## Brief
Check each line of the entries. Copy the ones that contain the string "data".
(Listed records begins)
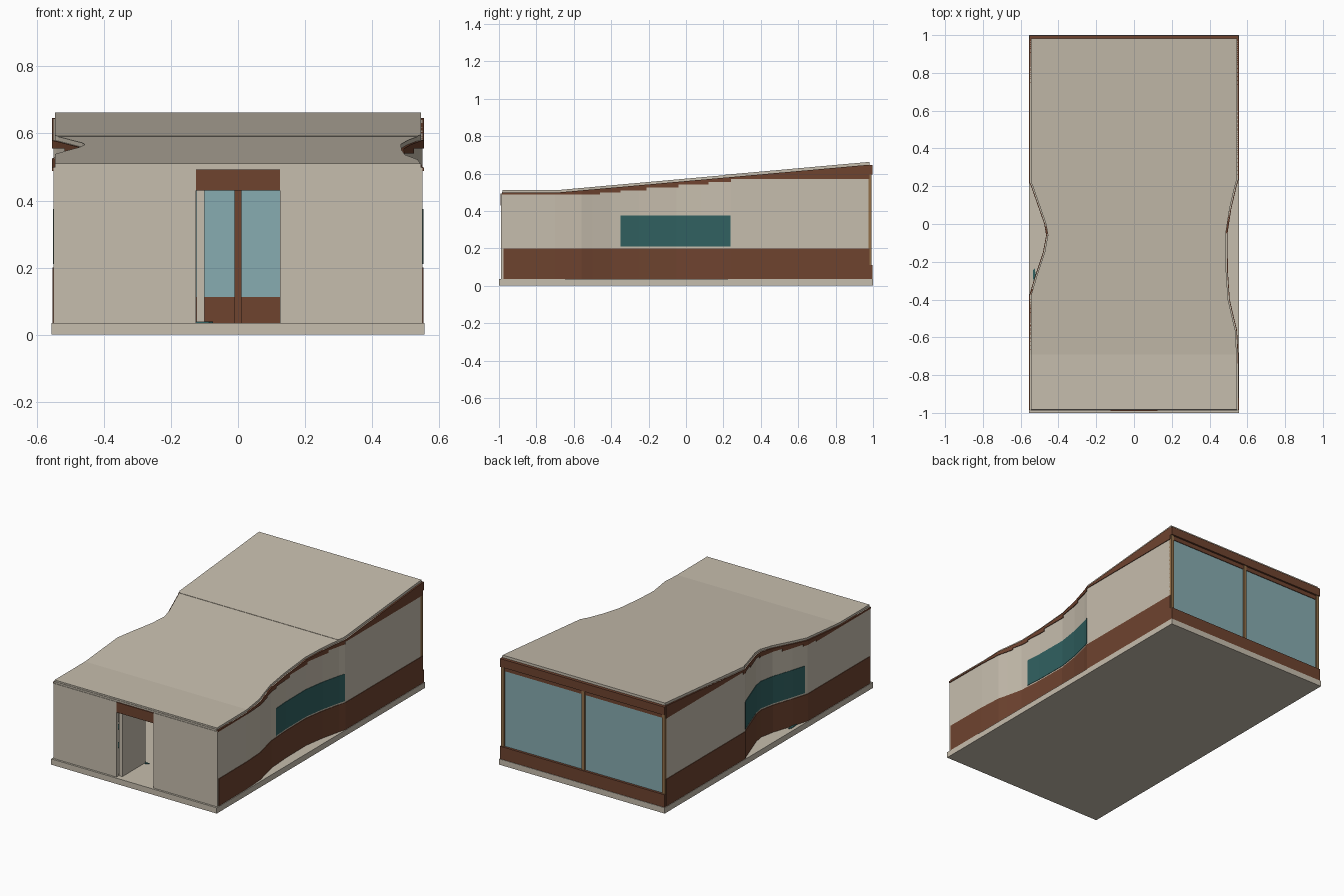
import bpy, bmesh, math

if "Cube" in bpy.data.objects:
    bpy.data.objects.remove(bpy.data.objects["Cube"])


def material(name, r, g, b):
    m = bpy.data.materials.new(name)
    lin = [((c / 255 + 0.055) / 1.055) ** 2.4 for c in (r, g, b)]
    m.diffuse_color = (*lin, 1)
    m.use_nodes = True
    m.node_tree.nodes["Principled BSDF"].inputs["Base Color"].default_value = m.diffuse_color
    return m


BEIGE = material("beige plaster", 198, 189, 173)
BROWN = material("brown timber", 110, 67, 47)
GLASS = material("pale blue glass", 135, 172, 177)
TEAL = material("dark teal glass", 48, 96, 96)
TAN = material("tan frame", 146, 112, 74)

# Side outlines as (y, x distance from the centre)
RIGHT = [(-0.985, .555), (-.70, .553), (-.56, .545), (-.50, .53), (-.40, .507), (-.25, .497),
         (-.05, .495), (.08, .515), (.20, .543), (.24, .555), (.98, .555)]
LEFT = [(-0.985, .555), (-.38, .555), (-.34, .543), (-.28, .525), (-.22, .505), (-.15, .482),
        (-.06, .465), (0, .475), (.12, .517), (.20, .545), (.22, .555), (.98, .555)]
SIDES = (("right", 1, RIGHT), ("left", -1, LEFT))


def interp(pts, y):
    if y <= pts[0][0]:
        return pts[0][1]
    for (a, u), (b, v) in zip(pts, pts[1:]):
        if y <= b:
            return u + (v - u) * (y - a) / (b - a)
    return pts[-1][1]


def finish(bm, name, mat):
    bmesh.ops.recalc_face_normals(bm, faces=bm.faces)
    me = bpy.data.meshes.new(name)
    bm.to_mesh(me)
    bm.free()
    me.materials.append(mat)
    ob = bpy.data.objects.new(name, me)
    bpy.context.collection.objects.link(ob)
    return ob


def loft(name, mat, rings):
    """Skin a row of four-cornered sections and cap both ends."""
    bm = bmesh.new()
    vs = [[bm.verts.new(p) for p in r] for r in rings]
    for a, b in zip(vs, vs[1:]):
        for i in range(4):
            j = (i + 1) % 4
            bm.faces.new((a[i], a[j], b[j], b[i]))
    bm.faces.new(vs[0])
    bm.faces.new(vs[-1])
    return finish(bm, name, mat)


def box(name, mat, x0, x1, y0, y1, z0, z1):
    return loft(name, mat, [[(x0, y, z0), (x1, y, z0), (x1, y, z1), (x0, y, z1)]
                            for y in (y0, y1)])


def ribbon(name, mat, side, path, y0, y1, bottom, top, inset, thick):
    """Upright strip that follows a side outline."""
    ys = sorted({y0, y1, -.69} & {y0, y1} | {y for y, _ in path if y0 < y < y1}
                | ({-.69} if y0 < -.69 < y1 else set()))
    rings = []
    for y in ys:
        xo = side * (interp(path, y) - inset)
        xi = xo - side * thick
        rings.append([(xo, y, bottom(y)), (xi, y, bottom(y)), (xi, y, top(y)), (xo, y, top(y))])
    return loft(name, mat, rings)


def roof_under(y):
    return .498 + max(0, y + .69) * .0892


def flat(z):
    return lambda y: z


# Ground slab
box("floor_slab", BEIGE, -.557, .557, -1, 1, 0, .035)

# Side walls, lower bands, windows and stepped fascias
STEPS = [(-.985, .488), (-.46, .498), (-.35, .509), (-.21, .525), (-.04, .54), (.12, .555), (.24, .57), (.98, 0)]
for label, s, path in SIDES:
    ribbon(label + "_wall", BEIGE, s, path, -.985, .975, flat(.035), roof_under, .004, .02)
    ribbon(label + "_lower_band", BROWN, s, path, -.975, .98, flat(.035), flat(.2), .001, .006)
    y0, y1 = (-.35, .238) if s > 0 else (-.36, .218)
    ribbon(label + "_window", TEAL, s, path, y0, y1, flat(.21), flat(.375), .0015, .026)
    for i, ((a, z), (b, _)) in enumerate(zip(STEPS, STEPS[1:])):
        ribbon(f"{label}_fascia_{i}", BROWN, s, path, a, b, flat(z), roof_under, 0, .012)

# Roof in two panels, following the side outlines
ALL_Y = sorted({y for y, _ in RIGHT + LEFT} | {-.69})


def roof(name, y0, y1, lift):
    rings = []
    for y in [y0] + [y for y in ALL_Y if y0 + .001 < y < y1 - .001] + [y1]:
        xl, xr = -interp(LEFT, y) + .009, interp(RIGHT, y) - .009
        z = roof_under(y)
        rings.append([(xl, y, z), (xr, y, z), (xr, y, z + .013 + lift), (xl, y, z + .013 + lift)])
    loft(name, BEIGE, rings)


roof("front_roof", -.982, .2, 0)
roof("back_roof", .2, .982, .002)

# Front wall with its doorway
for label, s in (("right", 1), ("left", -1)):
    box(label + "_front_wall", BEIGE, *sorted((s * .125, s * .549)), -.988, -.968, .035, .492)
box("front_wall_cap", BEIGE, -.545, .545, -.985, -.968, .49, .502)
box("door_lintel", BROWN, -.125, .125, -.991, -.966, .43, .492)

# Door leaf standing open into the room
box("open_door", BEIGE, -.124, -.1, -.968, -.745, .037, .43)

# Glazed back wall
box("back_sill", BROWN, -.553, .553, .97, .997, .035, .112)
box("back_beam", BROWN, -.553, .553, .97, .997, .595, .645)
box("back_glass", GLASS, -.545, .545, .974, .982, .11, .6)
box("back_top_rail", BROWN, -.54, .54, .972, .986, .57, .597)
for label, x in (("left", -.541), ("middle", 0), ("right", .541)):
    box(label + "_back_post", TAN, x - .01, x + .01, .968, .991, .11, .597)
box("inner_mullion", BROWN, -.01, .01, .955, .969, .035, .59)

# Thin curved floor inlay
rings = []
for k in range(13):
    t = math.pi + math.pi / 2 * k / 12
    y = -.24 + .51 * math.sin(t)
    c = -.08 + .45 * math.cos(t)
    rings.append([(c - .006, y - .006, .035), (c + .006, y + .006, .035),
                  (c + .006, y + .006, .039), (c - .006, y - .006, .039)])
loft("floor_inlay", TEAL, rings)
(Listed records ends)
## Exercise result
if "Cube" in bpy.data.objects:
    bpy.data.objects.remove(bpy.data.objects["Cube"])
    m = bpy.data.materials.new(name)
    me = bpy.data.meshes.new(name)
    ob = bpy.data.objects.new(name, me)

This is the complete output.